“But I am optimistic, and as the VC market is more dependent on the US, higher volume international rounds may start to appear again by the end of the year. For all these reasons, I would tell them to be cautious, balance growth with capital efficiency, and prepare for a long capital search period. Any access to financing that can lengthen your runway, take it. On the other hand, they should not leverage on past valuations, because the market has already corrected,” adds Penichet.
For Laucirica, before approaching the market, it is advisable to soak up the funding situation, talk informally with investors and other founders, and make a self-assessment differentiating between what is, to a greater or lesser extent, under the control of the startup (pitch, timing, go-to-market, business plan) and what is beyond its control, or does not make sense to change (sector and business model, runway, stage, last valuation and cap table, market environment). “Based on this, decide whether or not it makes sense to go to the market.
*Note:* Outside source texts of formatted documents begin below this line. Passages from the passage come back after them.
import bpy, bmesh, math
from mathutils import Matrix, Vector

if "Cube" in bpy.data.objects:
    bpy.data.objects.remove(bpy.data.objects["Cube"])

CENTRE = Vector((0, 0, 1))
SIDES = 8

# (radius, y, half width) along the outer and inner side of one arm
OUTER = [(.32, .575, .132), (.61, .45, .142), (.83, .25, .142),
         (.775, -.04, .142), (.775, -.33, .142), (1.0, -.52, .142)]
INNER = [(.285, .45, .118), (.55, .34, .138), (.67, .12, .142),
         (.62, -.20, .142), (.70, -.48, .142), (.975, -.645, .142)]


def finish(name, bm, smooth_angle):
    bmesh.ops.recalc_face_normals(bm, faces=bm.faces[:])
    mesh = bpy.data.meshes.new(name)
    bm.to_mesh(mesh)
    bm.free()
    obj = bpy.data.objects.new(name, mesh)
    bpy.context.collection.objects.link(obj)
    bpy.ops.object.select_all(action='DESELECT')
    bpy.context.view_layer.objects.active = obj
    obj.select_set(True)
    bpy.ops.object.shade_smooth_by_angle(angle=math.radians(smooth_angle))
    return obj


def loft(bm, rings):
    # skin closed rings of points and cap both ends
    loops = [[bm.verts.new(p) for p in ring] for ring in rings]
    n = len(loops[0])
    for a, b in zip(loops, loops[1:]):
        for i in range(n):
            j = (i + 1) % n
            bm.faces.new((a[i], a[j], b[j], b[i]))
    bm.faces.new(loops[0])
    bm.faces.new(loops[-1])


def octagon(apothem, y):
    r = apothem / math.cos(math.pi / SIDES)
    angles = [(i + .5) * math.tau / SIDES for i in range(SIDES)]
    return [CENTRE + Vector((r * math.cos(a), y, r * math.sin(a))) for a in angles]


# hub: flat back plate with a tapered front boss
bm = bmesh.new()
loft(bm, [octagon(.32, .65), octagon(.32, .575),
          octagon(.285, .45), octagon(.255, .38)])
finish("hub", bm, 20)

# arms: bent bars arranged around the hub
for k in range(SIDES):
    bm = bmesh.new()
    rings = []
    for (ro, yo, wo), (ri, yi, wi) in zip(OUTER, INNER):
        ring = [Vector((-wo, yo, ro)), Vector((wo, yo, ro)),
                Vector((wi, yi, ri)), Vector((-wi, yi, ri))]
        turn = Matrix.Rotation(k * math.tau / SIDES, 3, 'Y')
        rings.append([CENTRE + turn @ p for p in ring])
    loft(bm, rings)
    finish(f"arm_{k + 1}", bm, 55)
In case of going ahead, it is important to recalibrate from scratch the pitch and the terms of the round, especially startups that have raised rounds in the past,” says Samaipata’s Investment Associate.
Pastor, for his part, is very clear: Startups should look closely at the valuation at which they want to raise and the cash. “Raising a round at a higher valuation may seem interesting at first, but it can be a burden for future rounds if it is not possible to reach the objectives, which will make it much more difficult to raise the next one,” says the Managing Director of GoHub Ventures. “The second thing is to take care of the cash and have a long runway to avoid having to go out to look for funding with the water at your neck,” she adds.
New scenario, new factors, new strategy
With a new scenario for startup funding comes the key question: what will be decisive for raising funding in the last quarter of 2022, compared to the rounds raised in the first half of the year?
For Penichet, the key in the first half is that the startups already had investors who knew them and were convinced seeing the evolution and growth. “In the second half, with the environment being more volatile, we will have to add to this a contained capital efficiency and valuation, as the valuations of scaleups and listed techs have gone down. This reduces future exit expectations,” says the Founding Partner of Draper B1.
Laucirica believes that the answer depends a lot on the stage and model of the company since the market has evolved differently across the various verticals. It also depends on the flexibility to adjust the narrative and the investment case to the environment. However, “the efficient use of capital will be a cross-cutting issue, as the availability of capital has changed significantly. More than ever, it is necessary to make a good case for what new milestones will unlock that capital and set out an efficient path to the scale needed to achieve profitability,” adds Laucirica.
Pastor agrees that it may not have been as necessary for the first half of the year to have control over spending and optimize every euro spent by the startup as it is now. “In this second half, it is not only enough to have good metrics and maintain sustained growth in recent months, but it is also necessary to be very capital efficient,” he adds.
These new considerations mark a distance from the inflated rounds that were raised in recent years and that reality has left to unmask in their lack of foresight and the fact that they sacrificed profitability for growth in an unsustainable way. The efficiency to which the venture capital industry is devoted today is a natural consequence of the excesses of the past. Startups that emerge from this new investment paradigm will supposedly have healthier growth.